• **TASK BRIEF**:
Needed from the data below: every line from the one with "const up = new THREE.Vector3(0, 1, 0);" up to and including the one with "const pos = stem.geometry.attributes.position;", repeated exactly and with nothing else.
#### SUPPLIED MATERIAL
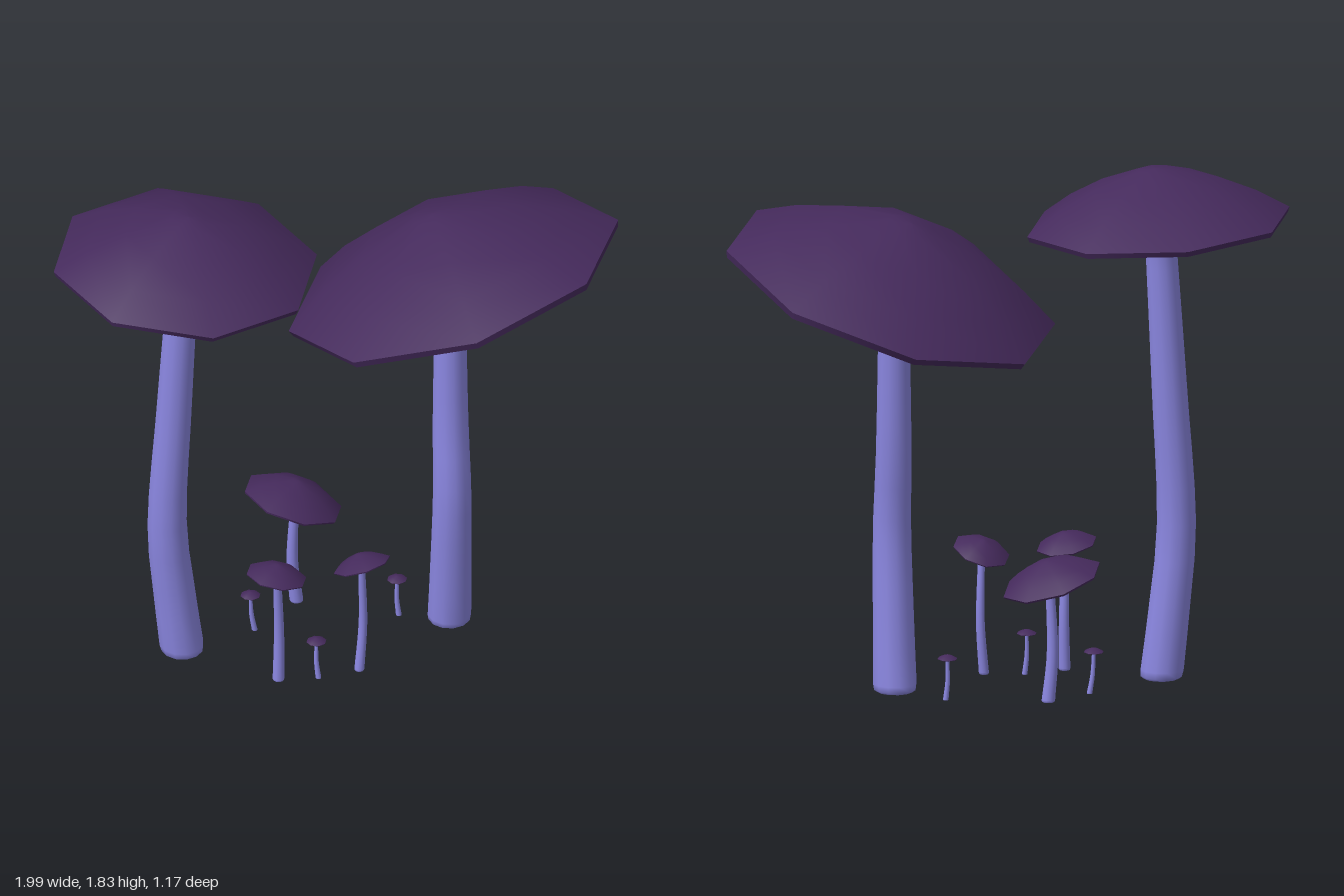
import * as THREE from 'three';

const capMat = new THREE.MeshStandardMaterial({ color: 0x452a5c });
const gillMat = new THREE.MeshStandardMaterial({ color: 0x11101c, side: THREE.DoubleSide });
const stemMat = new THREE.MeshStandardMaterial({ color: 0x8a86e0 });

function lathe(name, points, sides, material) {
  const geometry = new THREE.LatheGeometry(points.map(([x, y]) => new THREE.Vector2(x, y)), sides);
  const mesh = new THREE.Mesh(geometry, material);
  mesh.name = name;
  return mesh;
}

// Eight-sided cap of unit radius, scaled and tilted so its rim rises by slope [dy/dx, dy/dz]
function makeCap({ center, radius, slope, yaw = 0 }) {
  const cap = new THREE.Group();
  cap.name = 'cap';
  cap.add(
    lathe('capTop', [[1, 0.04], [0.76, 0.195], [0.47, 0.335], [0.13, 0.445], [0, 0.455]], 8, capMat),
    lathe('capRim', [[0.985, 0], [1, 0.04]], 8, capMat),
    lathe('capUnderside', [[0, 0.08], [0.3, 0.06], [0.985, 0]], 8, gillMat)
  );
  const normal = new THREE.Vector3(-slope[0], 1, -slope[1]).normalize();
  const up = new THREE.Vector3(0, 1, 0);
  cap.quaternion.setFromUnitVectors(up, normal)
    .multiply(new THREE.Quaternion().setFromAxisAngle(up, yaw));
  cap.position.set(...center);
  cap.scale.setScalar(radius);
  return cap;
}

// Round stem bent along a path, with a rounded foot and a flare that follows the cap's tilt
function makeStem({ path, foot, neck, slope }) {
  const curve = new THREE.CatmullRomCurve3(path.map(p => new THREE.Vector3(...p)));
  const profile = [[0, 0], [foot * 0.8, 0], [foot * 0.96, 0.006], [foot, 0.02]];
  for (let i = 1; i <= 12; i++) {
    const t = 0.02 + 0.95 * i / 12;
    profile.push([THREE.MathUtils.lerp(foot, neck, t), t]);
  }
  profile.push([neck * 1.3, 1]);
  const stem = lathe('stem', profile, 12, stemMat);
  const pos = stem.geometry.attributes.position;
  for (let i = 0; i < pos.count; i++) {
    const t = pos.getY(i), x = pos.getX(i), z = pos.getZ(i);
    const c = curve.getPointAt(t);
    const lift = t > 0.99 ? slope[0] * x + slope[1] * z : 0;
    pos.setXYZ(i, c.x + x, c.y + lift, c.z + z);
  }
  // Recompute smooth normals, then match both sides of the lathe seam
  stem.geometry.computeVertexNormals();
  const n = stem.geometry.attributes.normal, rows = profile.length, last = pos.count - rows;
  for (let i = 0; i < rows; i++) {
    const v = new THREE.Vector3().fromBufferAttribute(n, i)
      .add(new THREE.Vector3().fromBufferAttribute(n, last + i)).normalize();
    n.setXYZ(i, v.x, v.y, v.z);
    n.setXYZ(last + i, v.x, v.y, v.z);
  }
  return stem;
}

const mushrooms = [
  {
    name: 'tallMushroom', center: [-0.535, 1.62, -0.01], radius: 0.465, slope: [-0.065, 0],
    foot: 0.077, neck: 0.054,
    path: [[-0.545, 0.02, -0.005], [-0.575, 0.28, -0.005], [-0.6, 0.55, 0], [-0.575, 1.05, 0], [-0.54, 1.65, 0]]
  },
  {
    name: 'wideMushroom', center: [0.417, 1.432, 0], radius: 0.6, slope: [0.267, 0.223], yaw: -0.045,
    foot: 0.077, neck: 0.053,
    path: [[0.395, 0.02, 0], [0.395, 0.3, 0.028], [0.395, 0.6, 0.048], [0.395, 0.85, 0.022], [0.4, 1.48, -0.005]]
  },
  {
    name: 'backMushroom', center: [-0.11, 0.435, -0.225], radius: 0.178, slope: [-0.32, 0.07],
    foot: 0.024, neck: 0.015,
    path: [[-0.095, 0.01, -0.23], [-0.11, 0.18, -0.23], [-0.1, 0.45, -0.228]]
  },
  {
    name: 'frontRightMushroom', center: [-0.265, 0.45, 0.235], radius: 0.107, slope: [-0.2, 0.1],
    foot: 0.021, neck: 0.014,
    path: [[-0.255, 0.01, 0.225], [-0.252, 0.2, 0.22], [-0.262, 0.458, 0.235]]
  },
  {
    name: 'frontLeftMushroom', center: [0.04, 0.445, 0.225], radius: 0.102, slope: [0.22, 0.38],
    foot: 0.018, neck: 0.012,
    path: [[0.03, 0.01, 0.225], [0.045, 0.2, 0.215], [0.037, 0.452, 0.23]]
  }
];

// Tiny sprouts: foot x, z and head x, z
[[-0.27, -0.1, -0.285, -0.1], [-0.115, 0.23, -0.12, 0.22], [0.235, -0.085, 0.23, -0.09]].forEach(
  ([x0, z0, x1, z1], i) => mushrooms.push({
    name: 'sprout' + (i + 1), center: [x1, 0.147, z1], radius: 0.035, slope: [0, 0.05],
    foot: 0.01, neck: 0.006,
    path: [[x0, 0, z0], [(x0 + x1) / 2 - 0.004, 0.07, (z0 + z1) / 2], [x1, 0.149, z1]]
  }));

export function createModel() {
  const model = new THREE.Group();
  model.name = 'mushroomCluster';
  for (const spec of mushrooms) {
    const mushroom = new THREE.Group();
    mushroom.name = spec.name;
    mushroom.add(makeStem(spec), makeCap(spec));
    model.add(mushroom);
  }
  return model;
}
########
• **SOLUTION**:
  const up = new THREE.Vector3(0, 1, 0);
  cap.quaternion.setFromUnitVectors(up, normal)
    .multiply(new THREE.Quaternion().setFromAxisAngle(up, yaw));
  cap.position.set(...center);
  cap.scale.setScalar(radius);
  return cap;
}

// Round stem bent along a path, with a rounded foot and a flare that follows the cap's tilt
function makeStem({ path, foot, neck, slope }) {
  const curve = new THREE.CatmullRomCurve3(path.map(p => new THREE.Vector3(...p)));
  const profile = [[0, 0], [foot * 0.8, 0], [foot * 0.96, 0.006], [foot, 0.02]];
  for (let i = 1; i <= 12; i++) {
    const t = 0.02 + 0.95 * i / 12;
    profile.push([THREE.MathUtils.lerp(foot, neck, t), t]);
  }
  profile.push([neck * 1.3, 1]);
  const stem = lathe('stem', profile, 12, stemMat);
  const pos = stem.geometry.attributes.position;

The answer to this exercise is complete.